3. Leishmaniasis
Leishmaniasis is a disease that can be directly linked to poverty. It is associated with malnutrition, displacement, poor housing, weakened immune systems and lack of resources. The interaction of Visceral Leishmaniasis (VL) with HIV has devastating consequences; a simultaneous HIV infection increases the risk of developing active VL by up to 2320 times. 90% of all VL cases occur in Bangladesh, Brazil, India, Nepal and Sudan.

4. Leprosy
Leprosy is a chronic infectious disease that exists in extremely impoverished communities. It affects the skin, nerves, upper respiratory tract and eyes. Most countries have achieved elimination at the national level, and are intensifying their efforts at regional and district levels. It is estimated that up to two million people are visibly disabled due to leprosy. Education, early diagnosis and adequate medicinal interventions are key elements for eradicating the disease.

5. Rabies
Rabies is a vaccine-preventable disease transmitted from animals to humans by a virus present in the saliva of infected carriers. Bites or scratches from infected animals are the most common form of transmission to humans. The disease infects both domestic and wild animals. If left untreated, Rabies is almost always fatal.

6. Trachoma
Trachoma is caused by a microorganism which spreads through contact with eye discharge from an infected person. A single episode is not considered sight-threatening, but prolonged, repeated infection can lead to scarring inside the eyelid, which in turn causes scarring of the cornea. If left untreated, Trachoma leads to permanent blindness. Trachoma affects 21.4 million people, often striking women and children. Factors such as water shortage, poor hygiene conditions and crowded households have caused the infection to be extremely common in many of the poorest regions of the world.

7. Yaws
Yaws is a chronic bacterial infection that occurs mostly in poor communities in the humid tropical regions as a result of overcrowding, poor sanitation and other poverty-related issues. Skin-to-skin contact with an infected person leads to development of a single lesion; if left untreated, lesions will spread to the entire body. Nearly 75% of people affected are children under 15 years, and although rarely fatal, yaws can lead to chronic disfigurement and disability. Experts are confident that the disease can be controlled and possibly eradicated. India for example, has seen no new yaws cases since 2004.
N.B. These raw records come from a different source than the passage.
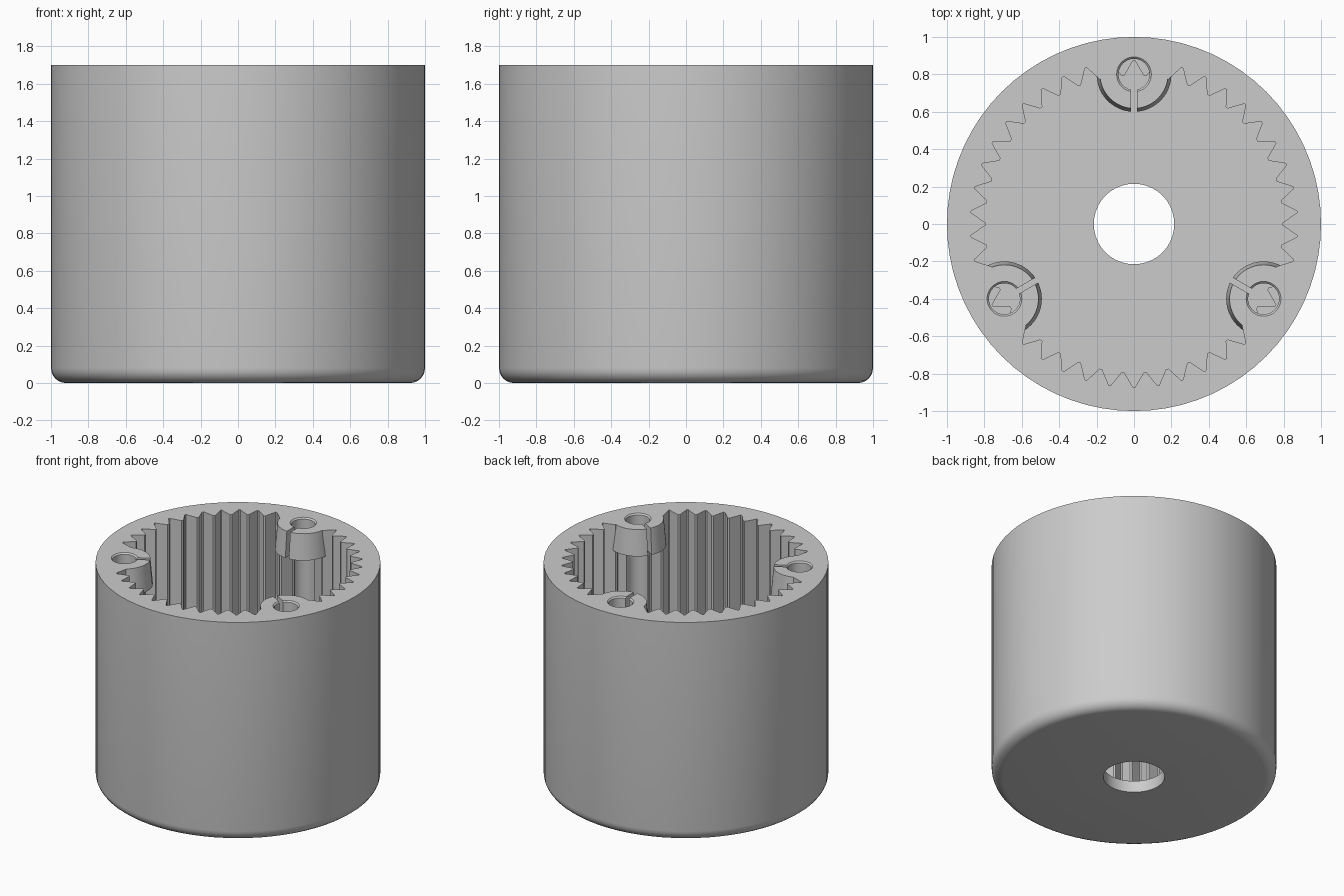
import bpy, bmesh
from math import pi, sin, cos, radians

if "Cube" in bpy.data.objects:
    bpy.data.objects.remove(bpy.data.objects["Cube"])

HEIGHT, TEETH = 1.7, 42
FLOOR = 0.09
BOSS_DIST = 0.8


def loft(name, rings):
    """Solid through a stack of equal-length point rings, capped at both ends."""
    bm = bmesh.new()
    loops = [[bm.verts.new(p) for p in ring] for ring in rings]
    n = len(loops[0])
    for a, b in zip(loops, loops[1:]):
        for i in range(n):
            j = (i + 1) % n
            bm.faces.new((a[i], a[j], b[j], b[i]))
    bm.faces.new(loops[0][::-1])
    bm.faces.new(loops[-1])
    bmesh.ops.recalc_face_normals(bm, faces=bm.faces)
    mesh = bpy.data.meshes.new(name)
    bm.to_mesh(mesh)
    bm.free()
    ob = bpy.data.objects.new(name, mesh)
    bpy.context.collection.objects.link(ob)
    return ob


def turned(name, profile, n, cx=0, cy=0):
    """Turned solid from (radius, z) pairs."""
    return loft(name, [[(cx + r * cos(2 * pi * i / n), cy + r * sin(2 * pi * i / n), z)
                        for i in range(n)] for r, z in profile])


def gear_ring(z):
    """Internal tooth outline, with a groove pointing along +y."""
    pts = []
    step = 2 * pi / TEETH
    for k in range(TEETH):
        a = pi / 2 + k * step
        for off, r in ((-0.04, 0.873), (0.04, 0.873), (0.44, 0.795), (0.56, 0.795)):
            t = a + off * step
            pts.append((r * cos(t), r * sin(t), z))
    return pts


def cut(target, cutter):
    mod = target.modifiers.new("cut", 'BOOLEAN')
    mod.operation, mod.solver, mod.object = 'DIFFERENCE', 'EXACT', cutter
    bpy.context.view_layer.objects.active = target
    bpy.ops.object.modifier_apply(modifier=mod.name)
    bpy.data.objects.remove(cutter)


# Outer body with rounded bottom edge
R = 0.08
profile = [(1 - R + R * sin(t * pi / 12), R - R * cos(t * pi / 12)) for t in range(7)]
housing = turned("gear_housing", profile + [(1, HEIGHT)], 72)

# Toothed cavity, leaving the three screw bosses standing
cavity = loft("cavity", [gear_ring(FLOOR), gear_ring(HEIGHT + 0.1)])
angles = [radians(a) for a in (90, 210, 330)]
for a in angles:
    x, y = BOSS_DIST * cos(a), BOSS_DIST * sin(a)
    cut(cavity, turned("boss", [(0.2, HEIGHT - 0.2), (0.182, HEIGHT), (0.173, HEIGHT + 0.2)], 48, x, y))
cut(housing, cavity)

# Screw holes and the slots that open them toward the centre
for a in angles:
    c, s = cos(a), sin(a)
    cut(housing, turned("screw_hole", [(0.083, HEIGHT - 0.9), (0.083, HEIGHT - 0.01),
                                       (0.098, HEIGHT + 0.005)], 32, BOSS_DIST * c, BOSS_DIST * s))
    w = 0.015
    corners = [(0.5, -w), (0.77, -w), (0.77, w), (0.5, w)]
    cut(housing, loft("slot", [[(u * c - v * s, u * s + v * c, z) for u, v in corners]
                               for z in (HEIGHT - 0.3, HEIGHT + 0.1)]))

# Shaft hole through the floor
cut(housing, turned("shaft_hole", [(0.215, -0.1), (0.215, FLOOR + 0.1)], 64))

housing.select_set(True)
bpy.context.view_layer.objects.active = housing
bpy.ops.object.shade_smooth_by_angle(angle=radians(25))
– Dana Johnson

Source: WHO, WHO Resolution

What Disney and Vaccinations Have in Common
Cryopreservation, the same technology that is rumored to have preserved the late Walt Disney, is being used to save lives in impoverished nations.

Roughly 50% of the vaccines intended for distribution in impoverished communities and other areas are discarded because of exposure to high temperatures. Getting medicine to communities such as these is difficult enough without the high cost of replacing compromised vaccinations. This is where Asymptote comes in.

Based in Cambridge, UK, Asymptote specializes in cryopreservation; that is to say, they specialize in keeping substances very cold to preserve them. Asymptote has recently been awarded a grant to begin developing extremely low-temperature storage equipment able to transfer live vaccines. The equipment is not only intended to aid in transferring vaccinations but also to increase the shelf life of vaccinations which require a temperature of minus 130 degrees Celsius for weeks at a time.

If successful, this would have a large impact on the distribution of vaccines in countries where electricity is unstable and access to liquid nitrogen is scarce. Needless to say, this applies to many developing countries that tend to have a large rural population such as those located in Africa and Southeast Asia.

In many countries where basic needs are not met, the community is forced to focus on these pressing issues just to stay alive. Providing impoverished counties with basic amenities such as vaccinations allows the people of the community to focus on economic and cultural stability. The effect of this type of stability is a reduction in poverty and the strengthening of the global economy.

– Pete Grapentien

Sources: Cambridge Network, Asymtote
Photo: Infosurhoy